Records from a data collection:

---+---

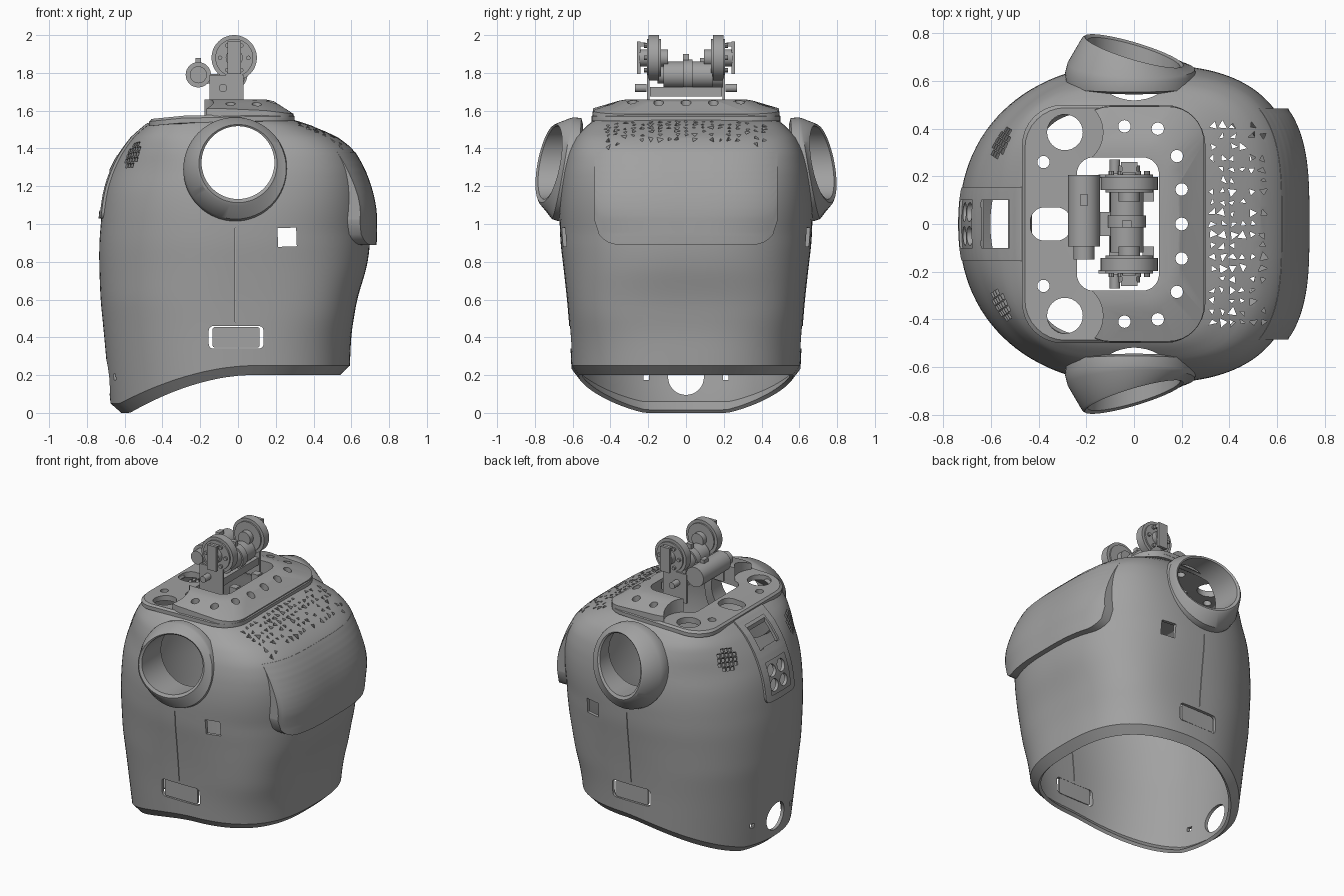
import bpy, bmesh, math, random
from mathutils import Matrix, Vector

random.seed(7)
if "Cube" in bpy.data.objects:
    bpy.data.objects.remove(bpy.data.objects["Cube"])

grey = bpy.data.materials.new("shell_grey")
grey.use_nodes = True
tone = (0.36, 0.36, 0.36, 1)
grey.diffuse_color = tone
grey.node_tree.nodes["Principled BSDF"].inputs["Base Color"].default_value = tone
parts = []


# ---------- helpers ----------
def finish(name, bm):
    me = bpy.data.meshes.new(name)
    bm.to_mesh(me)
    bm.free()
    me.materials.append(grey)
    ob = bpy.data.objects.new(name, me)
    bpy.context.scene.collection.objects.link(ob)
    parts.append(ob)
    return ob


def baked(ob):
    bpy.context.view_layer.update()
    dg = bpy.context.evaluated_depsgraph_get()
    return bpy.data.meshes.new_from_object(ob.evaluated_get(dg))


def cut(ob, bm):
    tool = finish("cutter", bm)
    parts.remove(tool)
    tool.hide_render = True
    mod = ob.modifiers.new("cut", 'BOOLEAN')
    mod.operation = 'DIFFERENCE'
    mod.object = tool
    # a solver that swallows the part is passed over for the next one
    result = ob.data
    for solver, own in (('EXACT', False), ('EXACT', True), ('MANIFOLD', False)):
        mod.solver = solver
        mod.use_self = own
        me = baked(ob)
        if len(me.polygons) > .5 * len(ob.data.polygons):
            result = me
            break
    ob.modifiers.clear()
    ob.data = result
    bpy.data.objects.remove(tool)


def loft(bm, rings, caps=True, wrap=False):
    rows = [[bm.verts.new(p) for p in r] for r in rings]
    n = len(rows[0])
    faces = []
    for a, b in list(zip(rows, rows[1:])) + ([(rows[-1], rows[0])] if wrap else []):
        for j in range(n):
            k = (j + 1) % n
            faces.append(bm.faces.new((a[j], a[k], b[k], b[j])))
    if caps:
        faces += [bm.faces.new(rows[0][::-1]), bm.faces.new(rows[-1])]
    if caps or wrap:
        bmesh.ops.recalc_face_normals(bm, faces=faces)


def rod(bm, loc, axis, r, depth, sides=32, squash=1.0, spin=0.0):
    m = (Matrix.Translation(loc) @ Vector(axis).to_track_quat('Z', 'Y').to_matrix().to_4x4()
         @ Matrix.Rotation(spin, 4, 'Z') @ Matrix.Diagonal((1, squash, 1, 1)))
    bmesh.ops.create_cone(bm, cap_ends=True, segments=sides, radius1=r, radius2=r, depth=depth, matrix=m)


def box(bm, loc, size):
    bmesh.ops.create_cube(bm, size=1, matrix=Matrix.Translation(loc) @ Matrix.Diagonal((*size, 1)))


def rrect(cx, cy, hx, hy, r, seg=8):
    pts = []
    for q, (sx, sy) in enumerate(((1, 1), (-1, 1), (-1, -1), (1, -1))):
        for i in range(seg + 1):
            a = (q + i / seg) * math.pi / 2
            pts.append((cx + sx * (hx - r) + r * math.cos(a), cy + sy * (hy - r) + r * math.sin(a)))
    return pts


# ---------- torso surface: height, back x, front x, half width ----------
TOP = 1.55
SECTIONS = [(0, -.67, .53, .59), (.2, -.69, .59, .605), (.42, -.71, .6, .615), (.6, -.728, .63, .63),
            (.78, -.735, .685, .65), (.9, -.735, .7, .665), (1.08, -.72, .7, .672), (1.2, -.7, .69, .665),
            (1.32, -.655, .66, .645), (1.42, -.59, .595, .61), (1.5, -.52, .46, .555), (1.55, -.44, .3, .485)]


def lerp_section(z):
    z = min(max(z, 0), TOP)
    for a, b in zip(SECTIONS, SECTIONS[1:]):
        if z <= b[0]:
            t = (z - a[0]) / (b[0] - a[0])
            return [p + (q - p) * t for p, q in zip(a[1:], b[1:])]


def section(z):
    w = min(.04, max(TOP - z, 0))
    b, f, h = [sum(v) / 3 for v in zip(*(lerp_section(z + d) for d in (-w, 0, w)))]
    lift = max(0, (z - 1.25) / .3) ** 2
    front = 2.7 + .8 * max(0, (z - .95) / .6) + .5 * math.exp(-((z - .55) / .2) ** 2)
    return (b + f) / 2, (f - b) / 2, h, front + .4 * lift, 2.2 + 1.5 * lift - .2 * max(0, 1 - z / .6)


def on_ring(z, a):
    cx, hx, hy, nf, nb = section(z)
    c, s = math.cos(a), math.sin(a)
    n = nf if c > 0 else nb
    return (cx + hx * math.copysign(abs(c) ** (2 / n), c), hy * math.copysign(abs(s) ** (2 / n), s))


def depth_at(y, z, side):
    cx, hx, hy, nf, nb = section(z)
    n = nf if side > 0 else nb
    return cx + side * hx * max(0, 1 - (abs(y) / hy) ** n) ** (1 / n)


def hem(x):
    return .2 - .2 * min(1, max(0, .05 - x) / .68) ** 1.7


# torso shell
SEG, ROWS = 112, 46
angles = [2 * math.pi * (j + .5) / SEG for j in range(SEG)]
low = [hem(on_ring(.1, a)[0]) for a in angles]
rings = [[(x * .92, y * .94, z) for (x, y), z in ((on_ring(z, a), z) for a, z in zip(angles, low))]]
for i in range(ROWS + 1):
    t = 1 - (1 - i / ROWS) ** 1.4
    ring = []
    for a, z0 in zip(angles, low):
        z = z0 + .05 + (TOP - z0 - .05) * t
        ring.append((*on_ring(z, a), z))
    rings.append(ring)
bm = bmesh.new()
loft(bm, rings, caps=False)
torso = finish("torso_shell", bm)
wall = torso.modifiers.new("thickness", 'SOLIDIFY')
wall.thickness = .022
wall.offset = -1
solid = baked(torso)
torso.modifiers.clear()
torso.data = solid

# torso openings: arms, side windows, slots and seam
bm = bmesh.new()
rod(bm, (0, 0, 1.325), (0, 1, 0), .2, 2, 48)
rod(bm, (.26, 0, .93), (0, 1, 0), .07, 2, 4, spin=.75)
loft(bm, [[(x, y, z) for x, z in rrect(-.01, .4, .145, .06, .025)] for y in (-1, 1)])
box(bm, (-.015, 0, .73), (.004, 2, .5))
cut(torso, bm)
# rear openings
bm = bmesh.new()
rod(bm, (-.7, 0, .19), (1, 0, 0), .095, .5)
box(bm, (-.58, 0, 1.5), (.1, .2, .4))
for s in (-1, 1):
    box(bm, (-.65, .21 * s, .19), (.4, .03, .03))
    for z in (1.12, 1.215):
        rod(bm, (-.7, .05 * s, z), (1, 0, 0), .04, .3, 20)
cut(torso, bm)
# round rear grilles
bm = bmesh.new()
for s in (-1, 1):
    out = Vector((-.6, .4 * s, .6)).normalized()
    u = out.cross((0, 0, 1)).normalized()
    v = out.cross(u)
    for i in range(-2, 3):
        for j in range(-2, 3):
            if i * i + j * j < 6:
                p = Vector((-.56, .345 * s, 1.37)) + u * i * .028 + v * j * .028
                rod(bm, p, out, .016, .16, 4, spin=.785)
cut(torso, bm)
# scattered shard vents on the upper chest, in two alternating sets
for odd in (0, 1):
    bm = bmesh.new()
    for i in range(6):
        for j in range(-9, 10):
            if (i + j) % 2 == odd and random.random() < .9 - .12 * abs(i - 2):
                at = (.33 + .042 * i + random.uniform(-.005, .005), .046 * j + random.uniform(-.005, .005), 1.5)
                rod(bm, at, (0, 0, 1), random.uniform(.014, .024), .5, 3, random.uniform(.5, 1), random.random() * 6)
    cut(torso, bm)


# ---------- raised panels that follow the torso ----------
def panel(name, side, half, z0, z1, r, lift, open_at):
    bm = bmesh.new()
    cols, rows, grid = 42, 62, []
    for i in range(cols + 1):
        y = half * max(-1, min(1, 2 * (i - 1) / (cols - 2) - 1))
        bend = max(0, abs(y) - half + r)
        start = z0 + r - math.sqrt(max(0, r * r - bend * bend))
        line = []
        for k in range(rows + 1):
            z = start + (z1 - start) * max(0, min(1, (k - 1) / (rows - 2)))
            edge = i in (0, cols) or k in (0, rows)
            off = -.01 if edge else lift(y, z)
            line.append(bm.verts.new((depth_at(y, z, side) + side * off, y, z)))
        grid.append(line)
    for a, b in zip(grid, grid[1:]):
        for k in range(rows):
            f = (a[k], b[k], b[k + 1], a[k + 1])
            if not open_at((a[k].co + b[k + 1].co) / 2):
                bm.faces.new(f if side > 0 else f[::-1])
    bmesh.ops.remove_doubles(bm, verts=bm.verts, dist=.0002)
    finish(name, bm)


def chest_lift(y, z):
    t = min(1, (1.38 - z) / .36)
    return (.036 + .03 * (y / .485) ** 2) * t * t * (3 - 2 * t)


panel("chest_panel", 1, .485, .89, 1.38, .13, chest_lift, lambda p: False)
panel("rear_strip", -1, .155, 1.03, 1.535, .03, lambda y, z: .014,
      lambda p: abs(p.y) < .1 and (-.64 < p.x < -.525 and p.z > 1.33 or 1.07 < p.z < 1.28))

# ---------- shoulder collars and side hatches ----------
for s, tag in ((1, "left"), (-1, "right")):
    def hoop(cx, cz, r, y0, kx, kz):
        pts = []
        for j in range(64):
            a = 2 * math.pi * j / 64
            x, z = cx + r * math.cos(a), cz + r * math.sin(a)
            pts.append((x, s * (y0 - kx * x - kz * (z - 1.3)), z))
        return pts
    bm = bmesh.new()
    loft(bm, [hoop(-.012, 1.29, .27, .572, 0, .07), hoop(-.015, 1.29, .275, .632, 0, .15),
              hoop(-.012, 1.293, .267, .66, .05, .18), hoop(0, 1.315, .218, .722, .28, .18),
              hoop(0, 1.32, .207, .73, .29, .18), hoop(0, 1.325, .193, .722, .29, .18),
              hoop(0, 1.325, .197, .56, 0, .07)], caps=False, wrap=True)
    finish(tag + "_shoulder_collar", bm)
    bm = bmesh.new()
    loft(bm, [[(x, s * y, z) for x, z in rrect(-.01, .4, .125, .055, .015)] for y in (.59, .605)])
    finish(tag + "_side_hatch", bm)


# ---------- neck plate: low flange and raised deck ----------
def flange_ring(inset, z):
    return [(x, y, z + .1 * min(0, x + .2)) for x, y in rrect(-.085, 0, .385 - inset, .5 - inset, .17)]


bm = bmesh.new()
loft(bm, [flange_ring(0, 1.545), flange_ring(0, 1.57), flange_ring(.012, 1.582)])
flange = finish("neck_flange", bm)
bm = bmesh.new()
loft(bm, [[(x, y, z - fall * max(0, x - .05)) for x, y in rrect(cx, 0, hx, hy, r)] for cx, hx, hy, r, z, fall in
          ((.022, .272, .495, .15, 1.56, 0), (.022, .272, .493, .15, 1.612, .12),
           (-.03, .22, .35, .12, 1.654, .03), (-.045, .19, .31, .11, 1.66, 0))])
deck = finish("neck_deck", bm)
bolts = [(-.04, .41), (.1, .4), (.18, .285), (.2, .145)]
for ob, back in ((flange, -.24), (deck, -.32)):
    bm = bmesh.new()
    loft(bm, [[(x, y, z) for x, y in rrect((back + .105) / 2, 0, (.105 - back) / 2, .28, .07)] for z in (1.4, 1.8)])
    rod(bm, (.2, 0, 1.6), (0, 0, 1), .027, .5, 16)
    for s in (-1, 1):
        for x, y in bolts:
            rod(bm, (x, s * y, 1.6), (0, 0, 1), .026, .5, 16)
    cut(ob, bm)
# rear corner holes in the flange, matching bowls in the deck
for ob, x, r in ((flange, -.29, .075), (deck, -.27, .14)):
    bm = bmesh.new()
    for s in (-1, 1):
        rod(bm, (x, .385 * s, 1.6), (0, 0, 1), r, .5)
        if ob is flange:
            rod(bm, (-.38, .26 * s, 1.6), (0, 0, 1), .026, .5, 16)
    if ob is flange:
        loft(bm, [[(x, y, z) for x, y in rrect(-.35, 0, .085, .07, .06)] for z in (1.4, 1.8)])
    cut(ob, bm)

# ---------- neck mechanism ----------
bm = bmesh.new()
rod(bm, (-.21, .055, 1.79), (0, 1, 0), .067, .3)
rod(bm, (-.21, -.12, 1.79), (0, 1, 0), .045, .06)
box(bm, (-.21, .1, 1.86), (.03, .05, .04))
finish("neck_motor", bm)

bm = bmesh.new()
for s in (-1, 1):
    for r, depth in ((.12, .055), (.1, .075), (.045, .15)):
        rod(bm, (-.02, .17 * s, 1.88), (0, 1, 0), r, depth, 48)
    for k in range(6):
        a = k * math.pi / 3
        rod(bm, (-.02 + .075 * math.cos(a), .212 * s, 1.88 + .075 * math.sin(a)), (0, 1, 0), .012, .02, 8)
finish("neck_wheels", bm)

bm = bmesh.new()
for s in (-1, 1):
    box(bm, (-.02, .25 * s, 1.88), (.07, .02, .17))
    box(bm, (-.02, .235 * s, 1.95), (.06, .04, .02))
    box(bm, (-.06, .2 * s, 1.69), (.18, .014, .2))
    rod(bm, (-.08, .24 * s, 1.72), (0, 1, 0), .022, .06, 12)
    box(bm, (.06, .12 * s, 1.63), (.05, .05, .05))
finish("neck_brackets", bm)

bm = bmesh.new()
rod(bm, (-.03, .01, 1.79), (0, 1, 0), .07, .26)
rod(bm, (-.03, .01, 1.79), (0, 1, 0), .08, .05)
box(bm, (-.04, 0, 1.7), (.13, .38, .05))
box(bm, (-.13, 0, 1.77), (.09, .1, .05))
box(bm, (-.03, 0, 1.88), (.04, .03, .04))
finish("neck_crossbeam", bm)

# ---------- shading ----------
bpy.ops.object.select_all(action='DESELECT')
for ob in parts:
    ob.select_set(True)
bpy.context.view_layer.objects.active = torso
bpy.ops.object.shade_smooth_by_angle(angle=math.radians(32))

---+---

## Exercise details
Using only the entries above, output the line with "if i * i + j", the line with "return (.036 +", and all lines between them, exactly as they stand.

## Response to this exercise
            if i * i + j * j < 6:
                p = Vector((-.56, .345 * s, 1.37)) + u * i * .028 + v * j * .028
                rod(bm, p, out, .016, .16, 4, spin=.785)
cut(torso, bm)
# scattered shard vents on the upper chest, in two alternating sets
for odd in (0, 1):
    bm = bmesh.new()
    for i in range(6):
        for j in range(-9, 10):
            if (i + j) % 2 == odd and random.random() < .9 - .12 * abs(i - 2):
                at = (.33 + .042 * i + random.uniform(-.005, .005), .046 * j + random.uniform(-.005, .005), 1.5)
                rod(bm, at, (0, 0, 1), random.uniform(.014, .024), .5, 3, random.uniform(.5, 1), random.random() * 6)
    cut(torso, bm)


# ---------- raised panels that follow the torso ----------
def panel(name, side, half, z0, z1, r, lift, open_at):
    bm = bmesh.new()
    cols, rows, grid = 42, 62, []
    for i in range(cols + 1):
        y = half * max(-1, min(1, 2 * (i - 1) / (cols - 2) - 1))
        bend = max(0, abs(y) - half + r)
        start = z0 + r - math.sqrt(max(0, r * r - bend * bend))
        line = []
        for k in range(rows + 1):
            z = start + (z1 - start) * max(0, min(1, (k - 1) / (rows - 2)))
            edge = i in (0, cols) or k in (0, rows)
            off = -.01 if edge else lift(y, z)
            line.append(bm.verts.new((depth_at(y, z, side) + side * off, y, z)))
        grid.append(line)
    for a, b in zip(grid, grid[1:]):
        for k in range(rows):
            f = (a[k], b[k], b[k + 1], a[k + 1])
            if not open_at((a[k].co + b[k + 1].co) / 2):
                bm.faces.new(f if side > 0 else f[::-1])
    bmesh.ops.remove_doubles(bm, verts=bm.verts, dist=.0002)
    finish(name, bm)


def chest_lift(y, z):
    t = min(1, (1.38 - z) / .36)
    return (.036 + .03 * (y / .485) ** 2) * t * t * (3 - 2 * t)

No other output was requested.